Start of Provided information

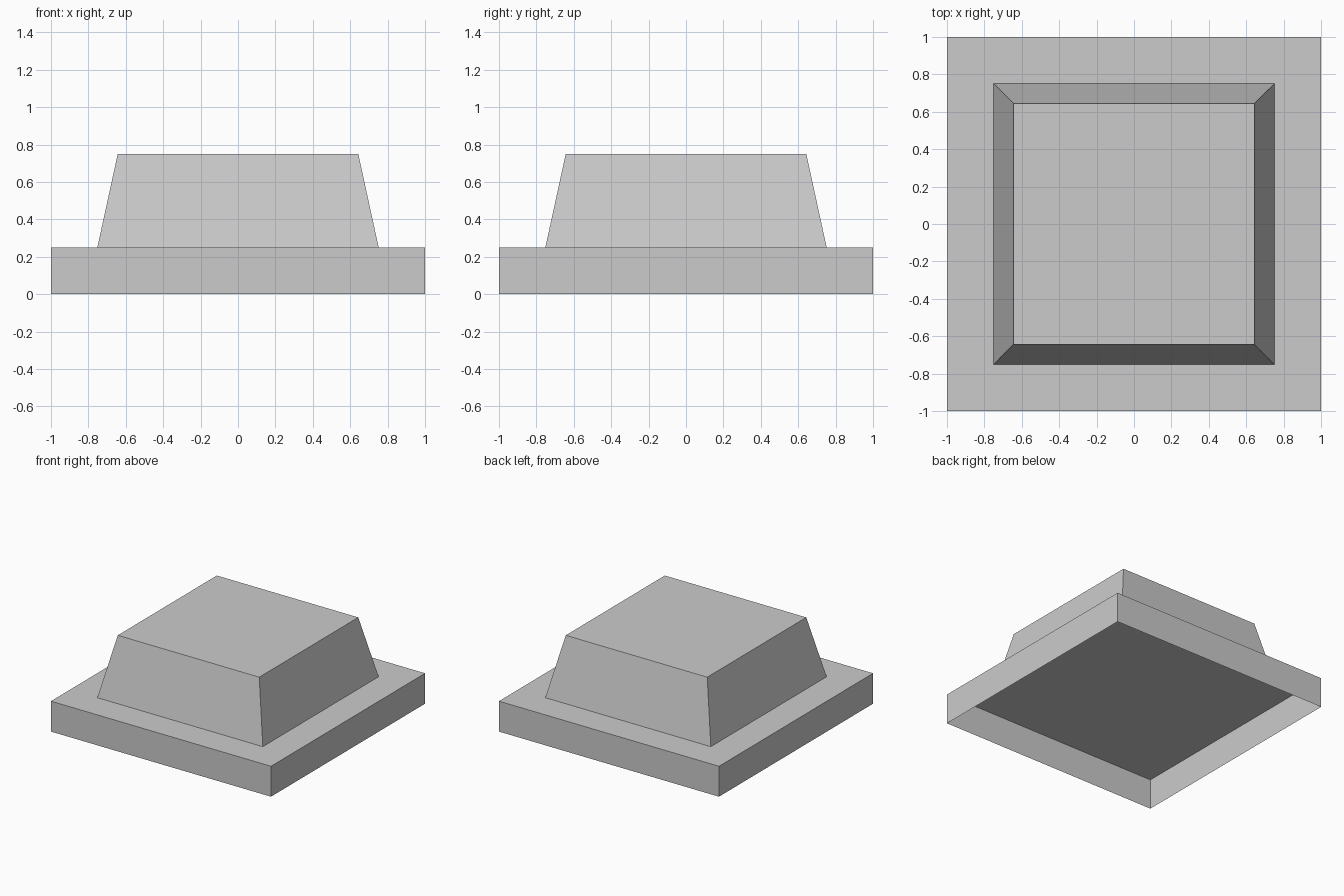
import bpy
import bmesh

if "Cube" in bpy.data.objects:
    bpy.data.objects.remove(bpy.data.objects["Cube"])


def open_block(name, base_half, top_half, z0, z1):
    """Square block, optionally tapered, with its underside left open."""
    bm = bmesh.new()
    bmesh.ops.create_cube(bm, size=2)
    for v in bm.verts:
        top = v.co.z > 0
        half = top_half if top else base_half
        v.co.x *= half
        v.co.y *= half
        v.co.z = z1 if top else z0
    bm.normal_update()
    underside = [f for f in bm.faces if f.normal.z < -0.9]
    bmesh.ops.delete(bm, geom=underside, context='FACES_ONLY')
    mesh = bpy.data.meshes.new(name)
    bm.to_mesh(mesh)
    bm.free()
    obj = bpy.data.objects.new(name, mesh)
    bpy.context.collection.objects.link(obj)
    return obj


# Hollow square plinth, open below
open_block("base_plinth", 1.0, 1.0, 0.0, 0.25)
# Tapered block standing on the plinth
open_block("tapered_block", 0.752, 0.643, 0.25, 0.75)
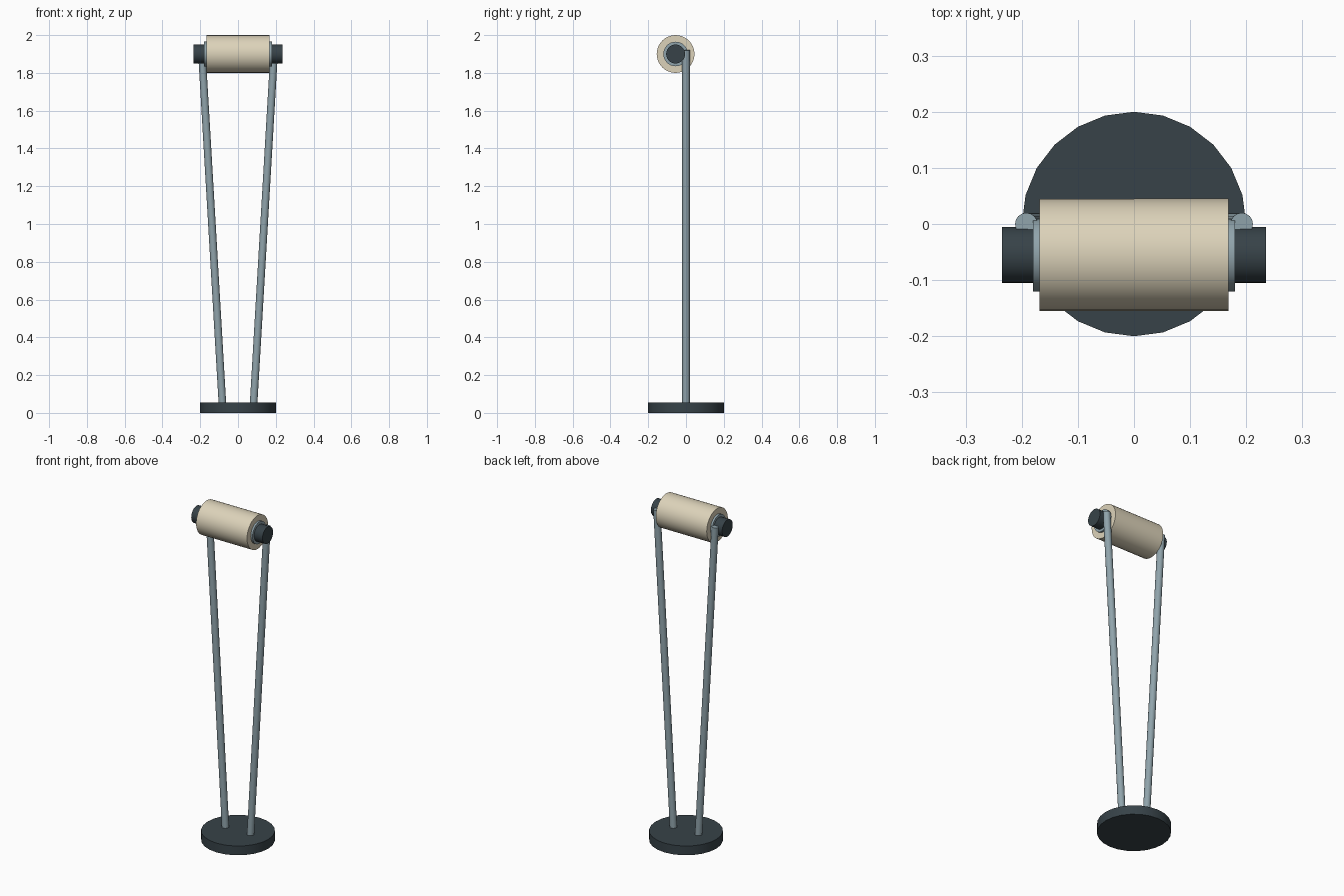
import bpy
from math import radians
from mathutils import Vector

cube = bpy.data.objects.get("Cube")
if cube:
    bpy.data.objects.remove(cube, do_unlink=True)


def material(name, colour):
    mat = bpy.data.materials.new(name)
    mat.use_nodes = True
    mat.diffuse_color = (*colour, 1)
    mat.node_tree.nodes["Principled BSDF"].inputs["Base Color"].default_value = (*colour, 1)
    return mat


dark = material("dark slate", (0.038, 0.055, 0.065))
steel = material("blue grey metal", (0.28, 0.37, 0.41))
cream = material("cream shade", (0.72, 0.65, 0.49))


def rod(name, start, end, radius, mat, sides=24):
    """Capped cylinder between two points."""
    start, end = Vector(start), Vector(end)
    axis = end - start
    bpy.ops.mesh.primitive_cylinder_add(vertices=sides, radius=radius, depth=axis.length,
                                        location=(start + end) / 2)
    obj = bpy.context.object
    obj.name = name
    obj.rotation_euler = axis.to_track_quat("Z", "Y").to_euler()
    obj.data.materials.append(mat)
    bpy.ops.object.shade_smooth_by_angle(angle=radians(30))
    return obj


def crossbar(name, half, radius, mat, sides=32):
    """Horizontal cylinder on the lamp head axis."""
    return rod(name, (-half, -0.055, 1.9), (half, -0.055, 1.9), radius, mat, sides)


# Round foot
rod("base", (0, 0, 0), (0, 0, 0.055), 0.2, dark)

# Splayed supports
for side, x in (("left", 1), ("right", -1)):
    rod(side + "_support", (x * 0.082, 0, 0.04), (x * 0.192, 0, 1.92), 0.02, steel, 16)

# Lamp head: shade, collars and end caps
crossbar("shade", 0.168, 0.1, cream)
crossbar("collar", 0.18, 0.065, steel)
crossbar("end_caps", 0.235, 0.05, dark)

End of Provided information

## What you need to do
An exact copy of every line above is needed, without the images.

## Answer to the exercise
import bpy
import bmesh

if "Cube" in bpy.data.objects:
    bpy.data.objects.remove(bpy.data.objects["Cube"])


def open_block(name, base_half, top_half, z0, z1):
    """Square block, optionally tapered, with its underside left open."""
    bm = bmesh.new()
    bmesh.ops.create_cube(bm, size=2)
    for v in bm.verts:
        top = v.co.z > 0
        half = top_half if top else base_half
        v.co.x *= half
        v.co.y *= half
        v.co.z = z1 if top else z0
    bm.normal_update()
    underside = [f for f in bm.faces if f.normal.z < -0.9]
    bmesh.ops.delete(bm, geom=underside, context='FACES_ONLY')
    mesh = bpy.data.meshes.new(name)
    bm.to_mesh(mesh)
    bm.free()
    obj = bpy.data.objects.new(name, mesh)
    bpy.context.collection.objects.link(obj)
    return obj


# Hollow square plinth, open below
open_block("base_plinth", 1.0, 1.0, 0.0, 0.25)
# Tapered block standing on the plinth
open_block("tapered_block", 0.752, 0.643, 0.25, 0.75)
import bpy
from math import radians
from mathutils import Vector

cube = bpy.data.objects.get("Cube")
if cube:
    bpy.data.objects.remove(cube, do_unlink=True)


def material(name, colour):
    mat = bpy.data.materials.new(name)
    mat.use_nodes = True
    mat.diffuse_color = (*colour, 1)
    mat.node_tree.nodes["Principled BSDF"].inputs["Base Color"].default_value = (*colour, 1)
    return mat


dark = material("dark slate", (0.038, 0.055, 0.065))
steel = material("blue grey metal", (0.28, 0.37, 0.41))
cream = material("cream shade", (0.72, 0.65, 0.49))


def rod(name, start, end, radius, mat, sides=24):
    """Capped cylinder between two points."""
    start, end = Vector(start), Vector(end)
    axis = end - start
    bpy.ops.mesh.primitive_cylinder_add(vertices=sides, radius=radius, depth=axis.length,
                                        location=(start + end) / 2)
    obj = bpy.context.object
    obj.name = name
    obj.rotation_euler = axis.to_track_quat("Z", "Y").to_euler()
    obj.data.materials.append(mat)
    bpy.ops.object.shade_smooth_by_angle(angle=radians(30))
    return obj


def crossbar(name, half, radius, mat, sides=32):
    """Horizontal cylinder on the lamp head axis."""
    return rod(name, (-half, -0.055, 1.9), (half, -0.055, 1.9), radius, mat, sides)


# Round foot
rod("base", (0, 0, 0), (0, 0, 0.055), 0.2, dark)

# Splayed supports
for side, x in (("left", 1), ("right", -1)):
    rod(side + "_support", (x * 0.082, 0, 0.04), (x * 0.192, 0, 1.92), 0.02, steel, 16)

# Lamp head: shade, collars and end caps
crossbar("shade", 0.168, 0.1, cream)
crossbar("collar", 0.18, 0.065, steel)
crossbar("end_caps", 0.235, 0.05, dark)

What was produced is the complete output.